*What you should do*
Begin with the first line below and retype each line exactly through the line containing "m.use_nodes = True". Any pictures are to be left out.

*Exercise materials*
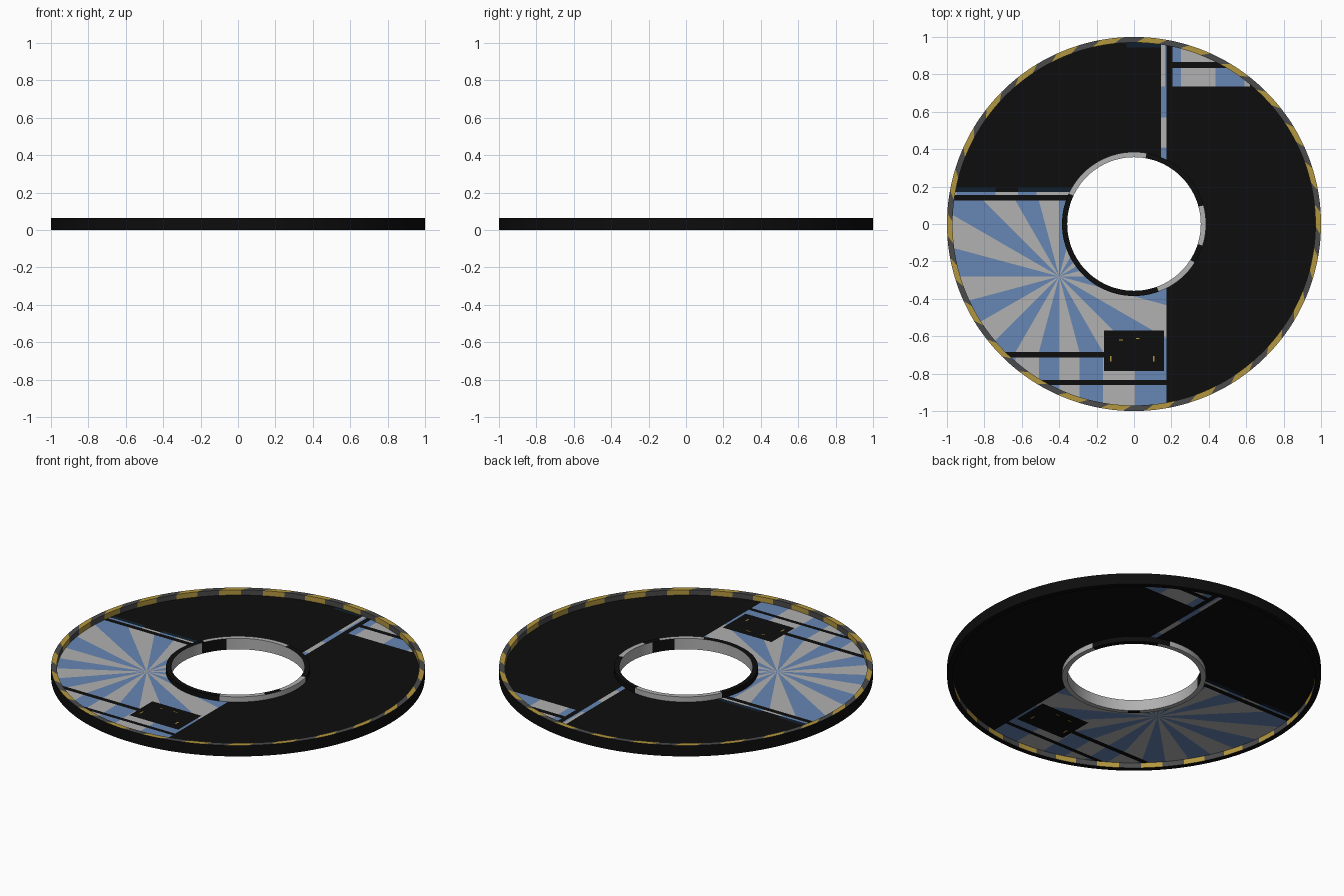
import bpy, bmesh, math
from mathutils import Vector

if "Cube" in bpy.data.objects:
    bpy.data.objects.remove(bpy.data.objects["Cube"])

H = 0.065          # overall thickness
MID = H / 2        # height of the recessed web
R_OUT, R_RIM, R_COL, R_HOLE = 1.0, 0.97, 0.385, 0.357


def mat(name, c):
    m = bpy.data.materials.new(name)
    m.diffuse_color = (*c, 1)
    m.use_nodes = True
    m.node_tree.nodes["Principled BSDF"].inputs["Base Color"].default_value = m.diffuse_color
    return m


MATS = [mat("black", (0.004, 0.004, 0.004)),
        mat("light_grey", (0.44, 0.44, 0.44)),
        mat("blue", (0.135, 0.24, 0.46)),
        mat("yellow", (0.45, 0.31, 0.05)),
        mat("dark_grey", (0.07, 0.07, 0.07)),
        mat("navy", (0.005, 0.014, 0.026))]
BLACK, GREY, BLUE, YELLOW, DARK, NAVY = range(6)


def finish(bm, name):
    me = bpy.data.meshes.new(name)
    bmesh.ops.recalc_face_normals(bm, faces=bm.faces)
    bm.to_mesh(me)
    bm.free()
    for m in MATS:
        me.materials.append(m)
    ob = bpy.data.objects.new(name, me)
    bpy.context.collection.objects.link(ob)
    return ob


def smooth(ob):
    bpy.ops.object.select_all(action='DESELECT')
    ob.select_set(True)
    bpy.context.view_layer.objects.active = ob
    bpy.ops.object.shade_smooth_by_angle(angle=math.radians(30))


def ring(name, profile, n, rule):
    """Closed lathe; profile = (radius, z, twist); rule(side, degrees) -> material."""
    bm = bmesh.new()
    rows = [[bm.verts.new((r * math.cos(2 * math.pi * i / n + t),
                           r * math.sin(2 * math.pi * i / n + t), z))
             for i in range(n)] for r, z, t in profile]
    for j in range(len(rows)):
        a, b = rows[j], rows[(j + 1) % len(rows)]
        for i in range(n):
            k = (i + 1) % n
            f = bm.faces.new((a[i], a[k], b[k], b[i]))
            f.material_index = rule(j, (i + 0.5) * 360 / n)
    ob = finish(bm, name)
    smooth(ob)


# sides of each profile: 0 outer wall, 1 top, 2 inner wall, 3 bottom
def rim_rule(side, deg):
    if side in (0, 3):
        return BLACK
    return YELLOW if ((deg * 26 / 360 + 0.25) % 1) < 0.5 else DARK


def collar_rule(side, deg):
    if side == 2:
        return BLACK if 134 < deg < 158 or 314 < deg < 334 else GREY
    if side == 1:
        return GREY if 80 < deg < 155 or 290 < deg < 328 or deg > 343 or deg < 15 else BLACK
    if side == 3:
        return BLACK if 15 < deg < 70 or 225 < deg < 235 else GREY
    return GREY if 80 < deg < 155 or deg > 290 or deg < 15 else BLACK


# Striped outer rim (slanted stripes) and inner collar
ring("outer_rim", [(R_OUT, 0, 0), (R_OUT, H, 0), (R_RIM, H, 0.05), (R_RIM, 0, 0.05)],
     208, rim_rule)
ring("inner_collar", [(R_COL, 0, 0), (R_COL, H, 0), (R_HOLE, H, 0), (R_HOLE, 0, 0)],
     144, collar_rule)

# Recessed web with painted panels
CX, CY, LOW = -0.40, -0.28, -0.685     # burst centre, start of straight stripes


def in_burst(x, y):
    return x < 0.175 and y < 0.125


def paint(x, y):
    if in_burst(x, y):
        if -0.16 < x < 0.16 and -0.785 < y < -0.57:      # black box
            return BLACK
        if -0.86 < y < -0.835 or (-0.715 < y < LOW and x < 0):   # black bars
            return BLACK
        a = math.degrees(math.atan2(max(y, LOW) - CY, x - CX)) + 90
        return BLUE if math.floor(a / 15) % 2 else GREY
    if x < -0.34 and 0.155 < y < 0.17:                   # thin strip over the burst
        return BLUE if -0.95 < x < -0.74 or -0.62 < x < -0.52 else GREY
    if 0.17 < y < 0.195 and (-0.95 < x < -0.74 or -0.62 < x < -0.34):
        return NAVY
    if 0.945 < y and -0.04 < x < 0.145:
        return NAVY
    if 0.145 < x < 0.175 and y > 0:                      # vertical strip
        return GREY if 0.41 < y < 0.57 or (y > 0.735 and x < 0.165) else BLUE
    if 0.205 < x < 0.62 and y > 0.735:                   # upper right panel
        if 0.835 < y < 0.865:
            return BLACK
        return BLUE if x < 0.25 or 0.435 < x < 0.59 else GREY
    return BLACK


bm = bmesh.new()
N = 144
rows = [[bm.verts.new((r * math.cos(2 * math.pi * i / N), r * math.sin(2 * math.pi * i / N), MID))
         for i in range(N)] for r in (0.37, 0.985)]
for i in range(N):
    k = (i + 1) % N
    bm.faces.new((rows[0][i], rows[1][i], rows[1][k], rows[0][k]))


def cut(point, normal, test):
    faces = [f for f in bm.faces if test(f.calc_center_median())]
    edges = {e for f in faces for e in f.edges}
    verts = {v for f in faces for v in f.verts}
    bmesh.ops.bisect_plane(bm, geom=faces + list(edges) + list(verts), dist=1e-5,
                           plane_co=point, plane_no=normal)


for y in (0.125, 0.155, 0.17, 0.195, 0.41, 0.57, 0.735, 0.835, 0.865, 0.945,
          -0.57, LOW, -0.715, -0.785, -0.835, -0.86):
    cut((0, y, 0), (0, 1, 0), lambda c: True)
for x in (0.145, 0.165, 0.175, 0.205, 0.25, 0.435, 0.59, 0.62,
          -0.04, -0.16, 0.16, -0.34, -0.52, -0.62, -0.74, -0.95):
    cut((x, 0, 0), (1, 0, 0), lambda c: True)
for k in range(12):                                      # rays
    a = math.radians(15 * k)
    cut((CX, CY, 0), (-math.sin(a), math.cos(a), 0),
        lambda c: in_burst(c.x, c.y) and c.y > LOW)
for k in range(-4, 5):                                   # straight stripes below
    cut((CX + (CY - LOW) * math.tan(math.radians(15 * k)), 0, 0), (1, 0, 0),
        lambda c: in_burst(c.x, c.y) and c.y < LOW)
for f in bm.faces:
    c = f.calc_center_median()
    f.material_index = paint(c.x, c.y)
web = finish(bm, "web_disc")
sol = web.modifiers.new("thickness", 'SOLIDIFY')
sol.thickness, sol.offset = 0.004, 0

# Tiny yellow marks on the black box
bm = bmesh.new()
for x, y, w, h in ((-0.07, -0.62, 0.02, 0.006), (0.02, -0.612, 0.02, 0.006),
                   (-0.125, -0.72, 0.008, 0.03), (0.105, -0.72, 0.008, 0.03)):
    g = bmesh.ops.create_cube(bm, size=1)["verts"]
    bmesh.ops.scale(bm, verts=g, vec=(w, h, 0.006))
    bmesh.ops.translate(bm, verts=g, vec=(x, y, MID))
for f in bm.faces:
    f.material_index = YELLOW
finish(bm, "box_marks")
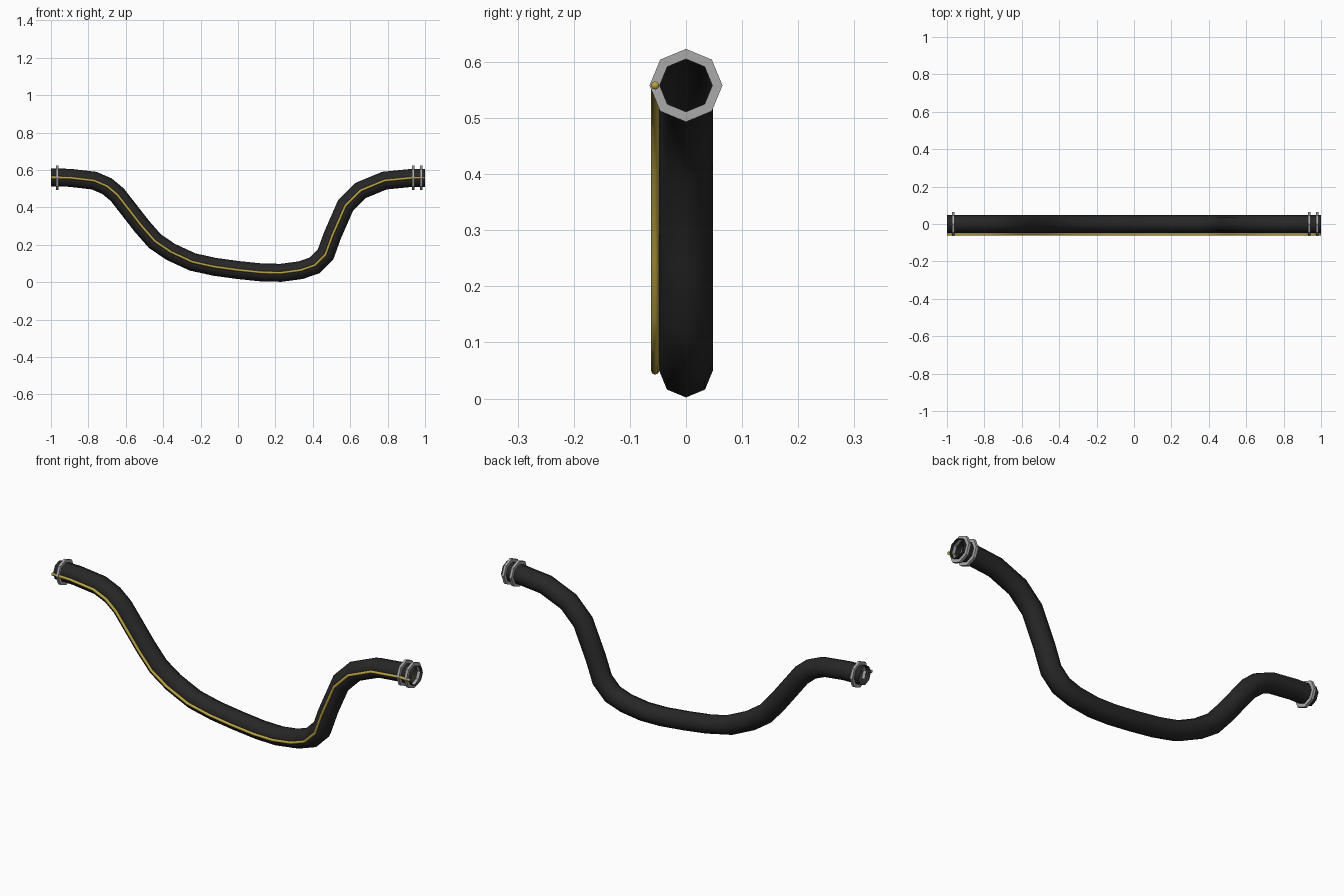
import bpy
import bmesh
import math
from mathutils import Vector

cube = bpy.data.objects.get("Cube")
if cube:
    bpy.data.objects.remove(cube, do_unlink=True)


def make_material(name, rgb):
    mat = bpy.data.materials.new(name)
    mat.use_nodes = True
    color = (*rgb, 1)
    mat.diffuse_color = color
    mat.node_tree.nodes["Principled BSDF"].inputs["Base Color"].default_value = color
    return mat


def finish(bm, name, mat, smooth):
    bmesh.ops.recalc_face_normals(bm, faces=bm.faces)
    for face in bm.faces:
        face.smooth = smooth
    mesh = bpy.data.meshes.new(name)
    bm.to_mesh(mesh)
    bm.free()
    mesh.materials.append(mat)
    obj = bpy.data.objects.new(name, mesh)
    bpy.context.collection.objects.link(obj)
    return obj


def bridge(bm, a, b):
    for i in range(len(a)):
        j = (i + 1) % len(a)
        bm.faces.new((a[i], a[j], b[j], b[i]))


def sweep(name, path, radius, sides, y, mat, capped):
    """Mitred tube along a path in the x-z plane."""
    bm = bmesh.new()
    rings = []
    for i, (x, z) in enumerate(path):
        here = Vector((x, z))
        before = (here - Vector(path[i - 1])).normalized() if i else Vector((1, 0))
        after = (Vector(path[i + 1]) - here).normalized() if i + 1 < len(path) else Vector((1, 0))
        along = (before + after).normalized()
        normal = Vector((-along.y, along.x)) / max(along.dot(after), 0.5)
        ring = []
        for k in range(sides):
            a = math.tau * k / sides
            p = here + normal * radius * math.cos(a)
            ring.append(bm.verts.new((p.x, y + radius * math.sin(a), p.y)))
        rings.append(ring)
    for a, b in zip(rings, rings[1:]):
        bridge(bm, a, b)
    if capped:
        bm.faces.new(rings[0])
        bm.faces.new(rings[-1])
    return finish(bm, name, mat, True)


def clamp_ring(name, x, z, inner, outer, width, mat):
    """Octagonal washer around the hose."""
    bm = bmesh.new()
    loops = []
    for dx, r in ((-1, inner), (-1, outer), (1, outer), (1, inner)):
        loops.append([bm.verts.new((x + dx * width / 2,
                                    r * math.sin(math.tau * k / 8),
                                    z + r * math.cos(math.tau * k / 8))) for k in range(8)])
    for a, b in zip(loops, loops[1:] + loops[:1]):
        bridge(bm, a, b)
    return finish(bm, name, mat, False)


black = make_material("black rubber", (0.02, 0.02, 0.02))
yellow = make_material("yellow wire", (0.5, 0.37, 0.06))
grey = make_material("grey metal", (0.4, 0.4, 0.4))

# Shared centre line of hose and wire
path = [(-1, .56), (-.9, .558), (-.77, .543), (-.7, .513), (-.645, .467),
        (-.585, .39), (-.515, .3), (-.445, .22), (-.36, .162), (-.243, .108),
        (-.125, .082), (0, .065), (.125, .052), (.23, .05), (.335, .064),
        (.41, .09), (.468, .148), (.505, .25), (.575, .41), (.655, .49),
        (.783, .543), (.935, .558), (1, .558)]

# Open-ended hose with a wire along its front
sweep("hose", path, 0.048, 8, 0, black, False)
sweep("side_wire", path, 0.0075, 8, -0.055, yellow, True)

# Clamp rings near both ends
for name, x in (("right_end_ring", -0.967), ("left_inner_ring", 0.937), ("left_outer_ring", 0.979)):
    clamp_ring(name, x, 0.558, 0.047, 0.065, 0.013, grey)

*Exercise response*
import bpy, bmesh, math
from mathutils import Vector

if "Cube" in bpy.data.objects:
    bpy.data.objects.remove(bpy.data.objects["Cube"])

H = 0.065          # overall thickness
MID = H / 2        # height of the recessed web
R_OUT, R_RIM, R_COL, R_HOLE = 1.0, 0.97, 0.385, 0.357


def mat(name, c):
    m = bpy.data.materials.new(name)
    m.diffuse_color = (*c, 1)
    m.use_nodes = True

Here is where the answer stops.